5. Would you say that food dominates your life?
Each positive answer is given a score of one. A score of two or more indicates a likely clinical eating disorder, however a score of one may be indicative of disordered eating, and could be used to facilitate further discussion.  

Jessica Bailes is a senior dietitian at The Talbot Centre.

1. Teede, Helena et al. “International evidence based guideline for the assessment and management of polycystic ovary syndrome.”, 2018, Monash University, Melbourne Australia 2018

2. Lee, Iris et al. “Increased Odds Of Disordered Eating In Polycystic Ovary Syndrome: A Systematic Review And Meta-Analysis”. Eating And Weight Disorders – Studies On Anorexia, Bulimia And Obesity, vol 24, no. 5, 2018, pp. 787-797. Springer Science And Business Media LLC, doi:10.1007/s40519-018-0533-y.

3. Jeanes, Y. M., et al. “Binge Eating Behaviours and Food Cravings in Women with Polycystic Ovary Syndrome.” Appetite, vol. 109, 2017, pp. 24–32. Crossref, doi:10.1016/j.appet.2016.11.010.
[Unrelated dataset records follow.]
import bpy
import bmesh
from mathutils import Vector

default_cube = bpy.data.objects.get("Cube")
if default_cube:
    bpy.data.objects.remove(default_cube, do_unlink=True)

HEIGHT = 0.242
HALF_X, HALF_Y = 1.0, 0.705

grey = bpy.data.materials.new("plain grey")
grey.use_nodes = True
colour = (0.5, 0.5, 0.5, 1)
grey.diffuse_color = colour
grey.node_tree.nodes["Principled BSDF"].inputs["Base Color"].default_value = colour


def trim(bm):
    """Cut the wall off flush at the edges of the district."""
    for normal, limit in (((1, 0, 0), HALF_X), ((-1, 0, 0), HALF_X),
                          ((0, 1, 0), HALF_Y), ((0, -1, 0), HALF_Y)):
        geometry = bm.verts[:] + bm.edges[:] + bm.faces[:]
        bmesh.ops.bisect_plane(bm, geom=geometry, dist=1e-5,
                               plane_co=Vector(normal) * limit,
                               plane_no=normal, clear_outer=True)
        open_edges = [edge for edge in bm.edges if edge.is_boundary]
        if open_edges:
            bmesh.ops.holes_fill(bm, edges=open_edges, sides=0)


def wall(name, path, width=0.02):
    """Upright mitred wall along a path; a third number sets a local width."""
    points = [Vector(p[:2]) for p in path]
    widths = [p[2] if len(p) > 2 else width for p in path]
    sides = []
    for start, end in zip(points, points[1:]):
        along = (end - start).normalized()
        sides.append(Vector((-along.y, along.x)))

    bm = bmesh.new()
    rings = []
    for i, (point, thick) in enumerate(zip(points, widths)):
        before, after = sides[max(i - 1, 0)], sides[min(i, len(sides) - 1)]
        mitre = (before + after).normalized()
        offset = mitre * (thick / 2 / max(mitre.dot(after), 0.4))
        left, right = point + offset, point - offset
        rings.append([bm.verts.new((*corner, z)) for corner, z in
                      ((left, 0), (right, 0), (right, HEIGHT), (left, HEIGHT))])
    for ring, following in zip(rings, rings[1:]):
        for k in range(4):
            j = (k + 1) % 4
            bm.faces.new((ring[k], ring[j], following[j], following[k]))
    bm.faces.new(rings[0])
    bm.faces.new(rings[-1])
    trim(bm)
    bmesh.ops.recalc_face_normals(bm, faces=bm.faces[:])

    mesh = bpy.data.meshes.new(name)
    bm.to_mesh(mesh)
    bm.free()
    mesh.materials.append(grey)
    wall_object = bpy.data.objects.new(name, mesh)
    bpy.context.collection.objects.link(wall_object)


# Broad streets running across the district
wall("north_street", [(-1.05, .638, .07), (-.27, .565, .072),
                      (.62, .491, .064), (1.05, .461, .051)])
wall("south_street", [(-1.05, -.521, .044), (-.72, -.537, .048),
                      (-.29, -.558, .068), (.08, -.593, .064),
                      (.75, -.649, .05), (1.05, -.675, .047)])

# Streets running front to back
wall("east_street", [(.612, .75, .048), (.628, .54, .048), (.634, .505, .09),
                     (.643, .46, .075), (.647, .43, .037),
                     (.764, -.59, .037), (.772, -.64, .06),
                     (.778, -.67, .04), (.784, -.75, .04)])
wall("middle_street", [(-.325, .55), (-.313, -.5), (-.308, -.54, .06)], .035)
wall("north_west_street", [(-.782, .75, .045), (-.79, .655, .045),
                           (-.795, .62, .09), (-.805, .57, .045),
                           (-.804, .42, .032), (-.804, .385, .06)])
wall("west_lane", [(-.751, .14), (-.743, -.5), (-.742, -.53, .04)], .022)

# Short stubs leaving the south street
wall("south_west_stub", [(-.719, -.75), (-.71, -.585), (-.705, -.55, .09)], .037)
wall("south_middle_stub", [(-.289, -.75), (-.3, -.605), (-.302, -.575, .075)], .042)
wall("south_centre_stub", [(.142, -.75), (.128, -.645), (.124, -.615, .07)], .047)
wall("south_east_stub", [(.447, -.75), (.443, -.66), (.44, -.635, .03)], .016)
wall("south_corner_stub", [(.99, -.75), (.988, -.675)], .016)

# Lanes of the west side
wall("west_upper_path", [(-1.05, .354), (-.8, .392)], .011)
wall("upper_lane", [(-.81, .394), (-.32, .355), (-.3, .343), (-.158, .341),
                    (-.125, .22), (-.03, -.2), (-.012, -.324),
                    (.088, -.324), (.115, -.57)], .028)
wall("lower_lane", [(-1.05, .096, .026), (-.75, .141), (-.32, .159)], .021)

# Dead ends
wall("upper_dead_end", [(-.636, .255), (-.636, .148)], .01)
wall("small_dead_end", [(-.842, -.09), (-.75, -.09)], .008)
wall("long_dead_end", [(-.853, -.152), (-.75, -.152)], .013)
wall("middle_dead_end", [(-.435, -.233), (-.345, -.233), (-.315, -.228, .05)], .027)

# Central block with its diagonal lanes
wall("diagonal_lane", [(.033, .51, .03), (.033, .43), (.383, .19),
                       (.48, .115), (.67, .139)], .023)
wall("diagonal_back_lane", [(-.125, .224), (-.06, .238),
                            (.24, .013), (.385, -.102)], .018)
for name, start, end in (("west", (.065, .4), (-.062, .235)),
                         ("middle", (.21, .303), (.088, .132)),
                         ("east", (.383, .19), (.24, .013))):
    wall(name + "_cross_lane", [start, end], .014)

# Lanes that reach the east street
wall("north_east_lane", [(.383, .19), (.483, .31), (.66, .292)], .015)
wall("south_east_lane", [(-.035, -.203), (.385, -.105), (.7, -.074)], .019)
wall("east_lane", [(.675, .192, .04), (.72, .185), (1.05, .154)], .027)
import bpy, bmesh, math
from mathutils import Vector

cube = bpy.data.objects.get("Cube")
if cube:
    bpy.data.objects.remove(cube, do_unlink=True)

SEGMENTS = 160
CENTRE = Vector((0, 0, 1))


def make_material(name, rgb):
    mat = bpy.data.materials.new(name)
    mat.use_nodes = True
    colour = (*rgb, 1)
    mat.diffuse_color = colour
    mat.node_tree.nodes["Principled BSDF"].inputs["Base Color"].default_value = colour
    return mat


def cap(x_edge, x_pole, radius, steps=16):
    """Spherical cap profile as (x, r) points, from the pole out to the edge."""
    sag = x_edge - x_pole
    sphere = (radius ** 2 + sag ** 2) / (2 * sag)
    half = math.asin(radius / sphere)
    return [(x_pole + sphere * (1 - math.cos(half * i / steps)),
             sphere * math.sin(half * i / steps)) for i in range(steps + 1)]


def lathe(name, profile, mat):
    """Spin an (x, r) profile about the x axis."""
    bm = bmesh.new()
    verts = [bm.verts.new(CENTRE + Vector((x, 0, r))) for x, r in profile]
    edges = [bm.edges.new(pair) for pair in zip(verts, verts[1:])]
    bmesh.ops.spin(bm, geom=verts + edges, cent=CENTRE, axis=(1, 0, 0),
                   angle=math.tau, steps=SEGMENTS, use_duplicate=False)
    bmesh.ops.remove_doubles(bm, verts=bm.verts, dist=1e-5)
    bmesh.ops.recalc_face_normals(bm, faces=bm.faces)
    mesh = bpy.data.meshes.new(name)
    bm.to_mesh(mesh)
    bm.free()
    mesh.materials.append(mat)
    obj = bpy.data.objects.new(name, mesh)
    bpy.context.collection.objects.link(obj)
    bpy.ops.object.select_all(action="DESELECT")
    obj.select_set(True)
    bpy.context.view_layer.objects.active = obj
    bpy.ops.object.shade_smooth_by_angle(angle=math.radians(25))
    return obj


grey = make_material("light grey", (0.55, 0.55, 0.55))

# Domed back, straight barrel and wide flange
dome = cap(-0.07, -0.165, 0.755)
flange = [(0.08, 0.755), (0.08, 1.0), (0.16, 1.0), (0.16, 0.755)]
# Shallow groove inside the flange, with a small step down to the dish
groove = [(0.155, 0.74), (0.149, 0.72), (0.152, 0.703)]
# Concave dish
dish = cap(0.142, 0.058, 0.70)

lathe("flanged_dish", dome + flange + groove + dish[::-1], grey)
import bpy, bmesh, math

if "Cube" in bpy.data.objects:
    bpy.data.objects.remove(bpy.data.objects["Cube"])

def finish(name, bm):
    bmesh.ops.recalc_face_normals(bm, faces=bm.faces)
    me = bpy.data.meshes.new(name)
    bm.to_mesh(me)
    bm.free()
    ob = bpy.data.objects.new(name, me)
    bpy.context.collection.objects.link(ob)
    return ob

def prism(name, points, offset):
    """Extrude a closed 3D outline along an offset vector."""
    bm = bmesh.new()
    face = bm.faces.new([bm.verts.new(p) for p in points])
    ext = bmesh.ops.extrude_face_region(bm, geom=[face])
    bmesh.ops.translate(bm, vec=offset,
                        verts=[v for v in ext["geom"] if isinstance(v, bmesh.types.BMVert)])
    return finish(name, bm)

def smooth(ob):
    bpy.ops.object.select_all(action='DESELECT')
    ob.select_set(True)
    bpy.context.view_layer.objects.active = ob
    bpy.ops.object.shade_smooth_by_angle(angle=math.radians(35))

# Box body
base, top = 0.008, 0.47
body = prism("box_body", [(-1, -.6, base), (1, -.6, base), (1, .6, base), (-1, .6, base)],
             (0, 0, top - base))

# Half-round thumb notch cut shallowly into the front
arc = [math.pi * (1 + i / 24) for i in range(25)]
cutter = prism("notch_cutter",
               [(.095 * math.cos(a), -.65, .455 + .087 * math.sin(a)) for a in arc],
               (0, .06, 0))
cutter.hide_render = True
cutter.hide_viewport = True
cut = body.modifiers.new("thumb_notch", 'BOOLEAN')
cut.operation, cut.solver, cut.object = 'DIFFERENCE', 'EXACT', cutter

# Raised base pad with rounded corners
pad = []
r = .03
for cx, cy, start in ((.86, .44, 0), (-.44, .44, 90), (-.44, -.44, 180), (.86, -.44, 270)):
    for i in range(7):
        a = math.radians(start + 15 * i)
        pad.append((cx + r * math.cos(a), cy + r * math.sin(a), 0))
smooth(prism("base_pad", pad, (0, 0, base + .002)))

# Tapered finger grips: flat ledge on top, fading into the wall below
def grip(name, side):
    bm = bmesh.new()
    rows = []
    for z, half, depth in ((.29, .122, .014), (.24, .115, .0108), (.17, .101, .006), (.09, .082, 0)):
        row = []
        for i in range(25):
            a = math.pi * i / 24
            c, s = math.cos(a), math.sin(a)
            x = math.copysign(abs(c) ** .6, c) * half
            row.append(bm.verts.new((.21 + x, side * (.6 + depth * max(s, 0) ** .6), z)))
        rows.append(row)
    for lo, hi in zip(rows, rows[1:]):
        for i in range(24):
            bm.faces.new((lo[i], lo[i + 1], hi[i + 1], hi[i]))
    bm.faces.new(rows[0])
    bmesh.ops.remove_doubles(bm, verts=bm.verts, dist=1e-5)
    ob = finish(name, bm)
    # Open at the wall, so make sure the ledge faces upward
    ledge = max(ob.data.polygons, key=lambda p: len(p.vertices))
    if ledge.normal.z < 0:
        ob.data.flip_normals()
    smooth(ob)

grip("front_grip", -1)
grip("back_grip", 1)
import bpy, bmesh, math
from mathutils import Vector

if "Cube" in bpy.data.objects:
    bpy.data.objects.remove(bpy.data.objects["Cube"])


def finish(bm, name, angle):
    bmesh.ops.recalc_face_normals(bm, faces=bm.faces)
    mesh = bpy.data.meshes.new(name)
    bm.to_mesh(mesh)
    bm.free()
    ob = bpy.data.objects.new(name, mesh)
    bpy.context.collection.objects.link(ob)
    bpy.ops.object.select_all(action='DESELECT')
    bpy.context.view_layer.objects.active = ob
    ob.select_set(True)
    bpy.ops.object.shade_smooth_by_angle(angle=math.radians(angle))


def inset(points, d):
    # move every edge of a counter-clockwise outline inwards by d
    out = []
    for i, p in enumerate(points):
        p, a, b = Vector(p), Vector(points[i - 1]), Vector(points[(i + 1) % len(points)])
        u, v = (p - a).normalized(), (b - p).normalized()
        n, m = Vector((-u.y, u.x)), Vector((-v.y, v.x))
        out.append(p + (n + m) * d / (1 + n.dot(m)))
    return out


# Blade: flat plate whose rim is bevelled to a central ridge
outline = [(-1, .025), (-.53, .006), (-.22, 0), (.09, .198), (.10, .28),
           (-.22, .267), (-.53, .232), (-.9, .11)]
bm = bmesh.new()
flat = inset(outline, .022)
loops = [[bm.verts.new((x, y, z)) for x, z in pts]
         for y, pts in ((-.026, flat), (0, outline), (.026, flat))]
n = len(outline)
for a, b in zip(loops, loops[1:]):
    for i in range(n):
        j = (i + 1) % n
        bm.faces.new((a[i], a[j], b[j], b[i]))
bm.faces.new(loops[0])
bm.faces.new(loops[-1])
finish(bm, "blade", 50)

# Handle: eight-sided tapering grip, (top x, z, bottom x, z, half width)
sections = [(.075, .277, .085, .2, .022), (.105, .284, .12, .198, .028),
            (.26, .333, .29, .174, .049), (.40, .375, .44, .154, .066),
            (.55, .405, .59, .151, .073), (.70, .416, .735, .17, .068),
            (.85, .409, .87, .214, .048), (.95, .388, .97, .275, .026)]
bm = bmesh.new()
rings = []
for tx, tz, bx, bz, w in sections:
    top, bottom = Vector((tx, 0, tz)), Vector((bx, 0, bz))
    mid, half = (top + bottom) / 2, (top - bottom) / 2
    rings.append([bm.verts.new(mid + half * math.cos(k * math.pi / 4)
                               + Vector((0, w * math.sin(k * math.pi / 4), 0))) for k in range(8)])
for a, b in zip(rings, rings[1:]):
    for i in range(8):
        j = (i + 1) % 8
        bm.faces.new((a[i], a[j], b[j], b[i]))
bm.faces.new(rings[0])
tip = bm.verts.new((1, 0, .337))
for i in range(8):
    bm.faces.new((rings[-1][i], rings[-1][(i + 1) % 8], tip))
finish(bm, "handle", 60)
4. Cossrow, Nicole, et al. “Estimating the Prevalence of Binge Eating Disorder in a Community Sample From the United States.” The Journal of Clinical Psychiatry, vol. 77, no. 08, 2016, pp. e968–74. Crossref, doi:10.4088/jcp.15m10059.

5. Nestler, J. E. “Insulin Regulation of Human Ovarian Androgens.” Human Reproduction, vol. 12, no. suppl 1, 1997, pp. 53–62. Crossref, doi:10.1093/humrep/12.suppl_1.53.

6. Paganini, Chiara, et al. “The Overlap Between Binge Eating Behaviors and Polycystic Ovarian Syndrome: An Etiological Integrative Model.” Current Pharmaceutical Design, vol. 24, no. 9, 2018, pp. 999–1006. Crossref, doi:10.2174/1381612824666171204151209.

7. Moran, L., and R. J. Norman. “Understanding and Managing Disturbances in Insulin Metabolism and Body Weight in Women with Polycystic Ovary Syndrome.” Best Practice & Research Clinical Obstetrics & Gynaecology, vol. 18, no. 5, 2004, pp. 719–36. Crossref, doi:10.1016/j.bpobgyn.2004.05.003.

8. Teixeira, P. J., et al. “Pretreatment Predictors of Attrition and Successful Weight Management in Women.” International Journal of Obesity, vol. 28, no. 9, 2004, pp. 1124–33. Crossref, doi:10.1038/sj.ijo.0802727.

9. Willer, Fiona, et al. “Australian Dietitians’ Beliefs and Attitudes towards Weight Loss Counselling and Health at Every Size Counselling for Larger?bodied Clients.” Nutrition & Dietetics, vol. 76, no. 4, 2019, pp. 407–13. Crossref, doi:10.1111/1747-0080.12519.

10. Bacon, L., et al. “Evaluating a ‘Non-Diet’ Wellness Intervention for Improvement of Metabolic Fitness, Psychological Well-Being and Eating and Activity Behaviors.” International Journal of Obesity, vol. 26, no. 6, 2002, pp. 854–65. Crossref, doi:10.1038/sj.ijo.0802012.

11. “Revised 2003 Consensus on Diagnostic Criteria and Long-Term Health Risks Related to Polycystic Ovary Syndrome (PCOS).” Human Reproduction, vol. 19, no. 1, 2004, pp. 41–47. Crossref, doi:10.1093/humrep/deh098.

12. Call, Christine, et al. “From DSM-IV to DSM-5.” Current Opinion in Psychiatry, vol. 26, no. 6, 2013, pp. 532–36. Crossref, doi:10.1097/yco.0b013e328365a321.

COVID-19 live update